Across the UK, thousands of newly qualified doctors are celebrating passing their exams and finishing medical school. Perhaps it is better seen as the end of the beginning, and a chance to reflect on the opportunities our new qualified status might bring.
Of course, I’m not just talking about working in healthcare – but channeling our passion for medicine and science to causes beyond our day-to-day work. After six years of frustration when trying to read journal articles behind pay walls, championing the importance of Open Access will be high on my agenda. The forthcoming Right to Research General Assembly in Budapest July 19-21st will be a timely opportunity for international collaboration. So what’s been going on?
Well in the UK, the Finch report has elaborated on how researchers, funders, publishers and libraries can work together to facilitate a transition towards Open Access. This builds on statements from David Willetts, Secretary of State for Business, Innovation and Skills in the UK, who has also pledged to make knowledge more accessible. Reading the Finch Report should be heartening reading – but it made me see how tall a mountain we have yet to climb. The cultural shift required in science must be one of compromise, acknowledging that scientists ultimately want their research not only to be widely read, but also published in a high quality, high impact journal.
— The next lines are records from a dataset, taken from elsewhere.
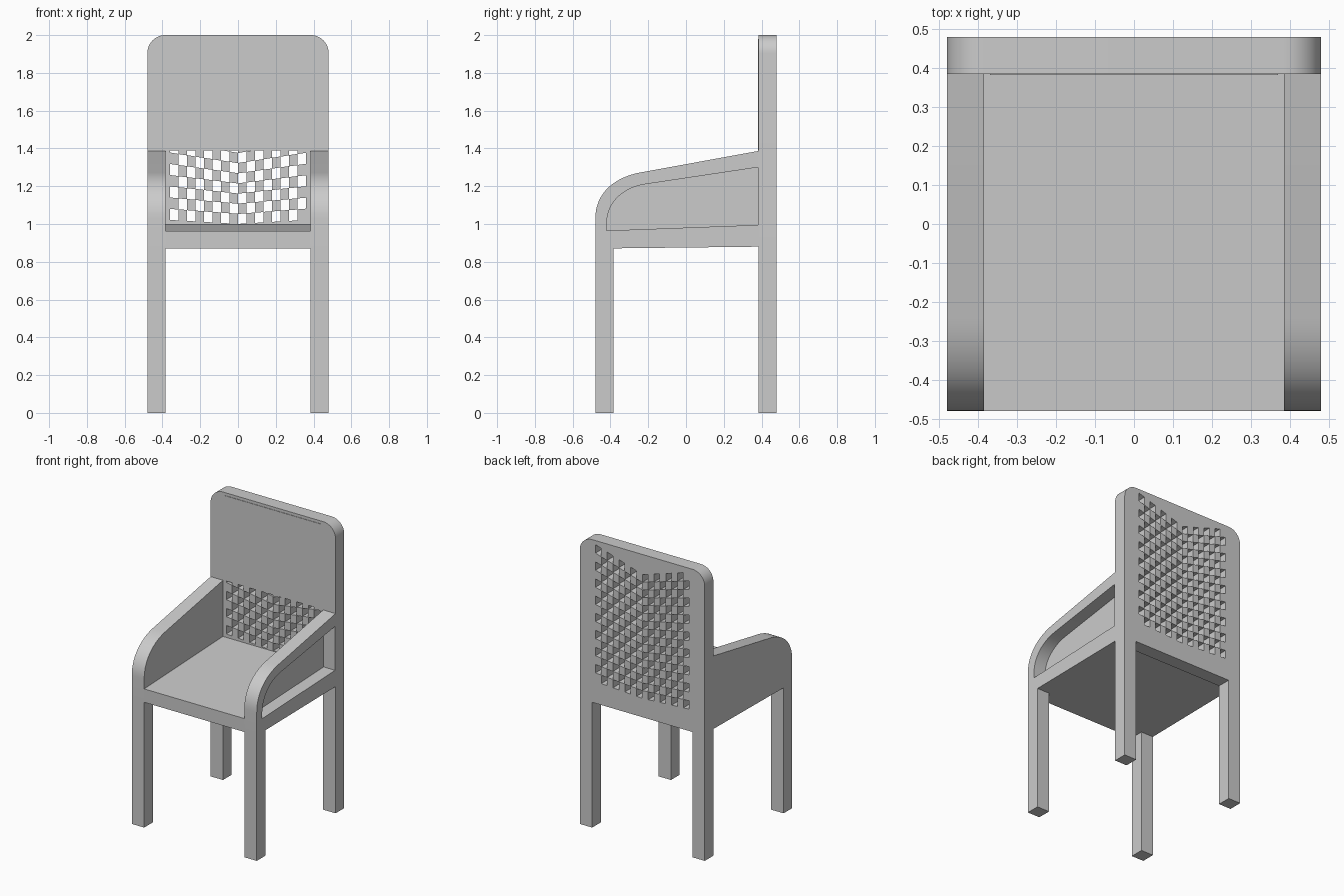
import bpy, bmesh, math
from mathutils import Vector

if "Cube" in bpy.data.objects:
    bpy.data.objects.remove(bpy.data.objects["Cube"])

O, I = 0.48, 0.385   # outer and inner half widths of the frame


def prism(bm, pts, axis, a, b):
    """Extrude a 2D outline along x (pts are y,z) or y (pts are x,z)."""
    def at(p, d):
        return (d, p[0], p[1]) if axis == 'x' else (p[0], d, p[1])
    lo = [bm.verts.new(at(p, a)) for p in pts]
    hi = [bm.verts.new(at(p, b)) for p in pts]
    bm.faces.new(lo)
    bm.faces.new(hi[::-1])
    n = len(pts)
    for i in range(n):
        bm.faces.new((lo[i], hi[i], hi[(i + 1) % n], lo[(i + 1) % n]))


def finish(bm, name):
    bmesh.ops.recalc_face_normals(bm, faces=bm.faces)
    me = bpy.data.meshes.new(name)
    bm.to_mesh(me)
    bm.free()
    ob = bpy.data.objects.new(name, me)
    bpy.context.collection.objects.link(ob)
    return ob


def part(name, pts, axis, a, b):
    bm = bmesh.new()
    prism(bm, pts, axis, a, b)
    return finish(bm, name)


def rect(a, b, c, d):
    return [(a, c), (b, c), (b, d), (a, d)]


def bezier(p0, p1, p2, p3, n=16):
    p0, p1, p2, p3 = map(Vector, (p0, p1, p2, p3))
    out = []
    for i in range(n + 1):
        t = i / n
        s = 1 - t
        out.append(tuple(s**3 * p0 + 3*s*s*t * p1 + 3*s*t*t * p2 + t**3 * p3))
    return out


def cut(ob, cutter):
    m = ob.modifiers.new("cut", 'BOOLEAN')
    m.operation, m.solver, m.object = 'DIFFERENCE', 'EXACT', cutter
    bpy.context.view_layer.objects.active = ob
    bpy.ops.object.modifier_apply(modifier=m.name)
    bpy.data.objects.remove(cutter)


# Legs
for side, sx in (("left", -1), ("right", 1)):
    for end, sy in (("front", -1), ("back", 1)):
        y0, y1 = sorted((sy * I, sy * O))
        x0, x1 = sorted((sx * I, sx * O))
        part(f"{end}_{side}_leg", rect(x0, x1, 0, 0.872), 'y', y0, y1)

# Seat, sloping up slightly to the back
part("seat", [(-O, 0.87), (I, 0.88), (I, 0.997), (-O, 0.963)], 'x', -I, I)

# Arm panels with a curved front
arm = [(I, 0.88), (-O, 0.87)] + bezier(
    (-O, 1.03), (-O, 1.17), (-0.37, 1.25), (-0.24, 1.273)) + [(I, 1.387)]
part("left_arm", arm, 'x', -O, -I)
right_arm = part("right_arm", arm, 'x', I, O)

# Deep recess in the outside of the right arm
recess = [(0.38, 0.995), (-0.42, 0.965)] + bezier(
    (-0.42, 1.0), (-0.42, 1.11), (-0.34, 1.19), (-0.22, 1.21)) + [(0.38, 1.30)]
cut(right_arm, part("recess_cutter", recess, 'x', I + 0.007, O + 0.1))

# Back rest with rounded top corners
r = 0.095
outline = [(-O, 0.87), (O, 0.87)]
for cx, a0 in ((O - r, 0), (r - O, 90)):
    for i in range(13):
        a = math.radians(a0 + 90 * i / 12)
        outline.append((cx + r * math.cos(a), 2 - r + r * math.sin(a)))
back = part("back_rest", outline, 'y', I, O)

# Checkered holes whose rows dip towards the centre, more so at the top
COLS, ROWS, W, GAP = 16, 16, 0.36, 0.0006


def row_z(x, row):
    k = 1 - abs(x) / W
    low, high = 1.021 - 0.021 * k, 1.972 - 0.112 * k
    return low + (high - low) * row / ROWS


bm = bmesh.new()
for c in range(COLS):
    xa = -W + 2 * W * c / COLS
    xb = xa + 2 * W / COLS
    for row in range(c % 2, ROWS, 2):
        prism(bm, [(xa + GAP, row_z(xa, row) + GAP), (xb - GAP, row_z(xb, row) + GAP),
                   (xb - GAP, row_z(xb, row + 1) - GAP), (xa + GAP, row_z(xa, row + 1) - GAP)],
              'y', I - 0.1, O + 0.1)
cut(back, finish(bm, "lattice_cutter"))

# Thin panel closing the upper holes from the front
part("back_panel", rect(-0.37, 0.37, 1.39, 1.98), 'y', I - 0.003, I + 0.001)

# Smooth the rounded parts, keep edges sharp
for ob in bpy.context.collection.objects:
    bpy.ops.object.select_all(action='DESELECT')
    ob.select_set(True)
    bpy.context.view_layer.objects.active = ob
    bpy.ops.object.shade_smooth_by_angle(angle=math.radians(20))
Is the pace of change fast enough, and have we found the right targets yet? Maybe not, but we are tentatively moving forward. We’re currently collecting information on the Open Access provision in medical schools in the UK, looking at whether universities have a policy on, and are taking action towards, promoting openly available research. The British Medical Association’s Annual Representative Meeting in June confirmed its support of Open Access and the Right to Research Coalition’s Student Statement on Open Access. Bringing all this together, we hope to get students lobbying their institutions and the government to make Open Access the rule rather than the exception.
Clearly this isn’t all about medical students and that’s why working with the Right to Research Coalition is so important. The Right to Resaerch Coalition itself has also been busy, promoting an Open Access petition to the White House that achieved over 25,000 signatures. The General Assembly in Budapest later this month will see students from all over the world meeting and sharing ideas about promoting Open Access.
And so, another academic year in the UK is at an end, and whether it’s merely a summer break or a permanent end to university life, there are many ways in which you can get involved with Medsin-UK, the Right to Research Coalition and the Open Access movement. It’s not too late to sign up for the Assembly in Budapest, and if you want to get involved in other ways, don’t hesitate to get in touch!
(Newly) Dr Karin Purshouse is an Academic Foundation Doctor in Oxford, and former chair of the BMA’s Medical Students Committee.
Paul Wicks from PatientsLikeMe on why Open Access is also for patients.
Jessie McGowan on why Open Access is for those writing clinical practice guidelines
Clinicians in low-income countries have a very difficult time maintaining and advancing their knowledge and skills. Without access to current data, opinions and techniques it is next to impossible.
Journal subscriptions are prohibitively expensive for these clinicians. Limiting access to the literature imits the care they can provide for their patients.
There are many NGOs trying to facilitate CME, but for the clinicians and patients in low-income countries, open-access would be a life-saving revelation.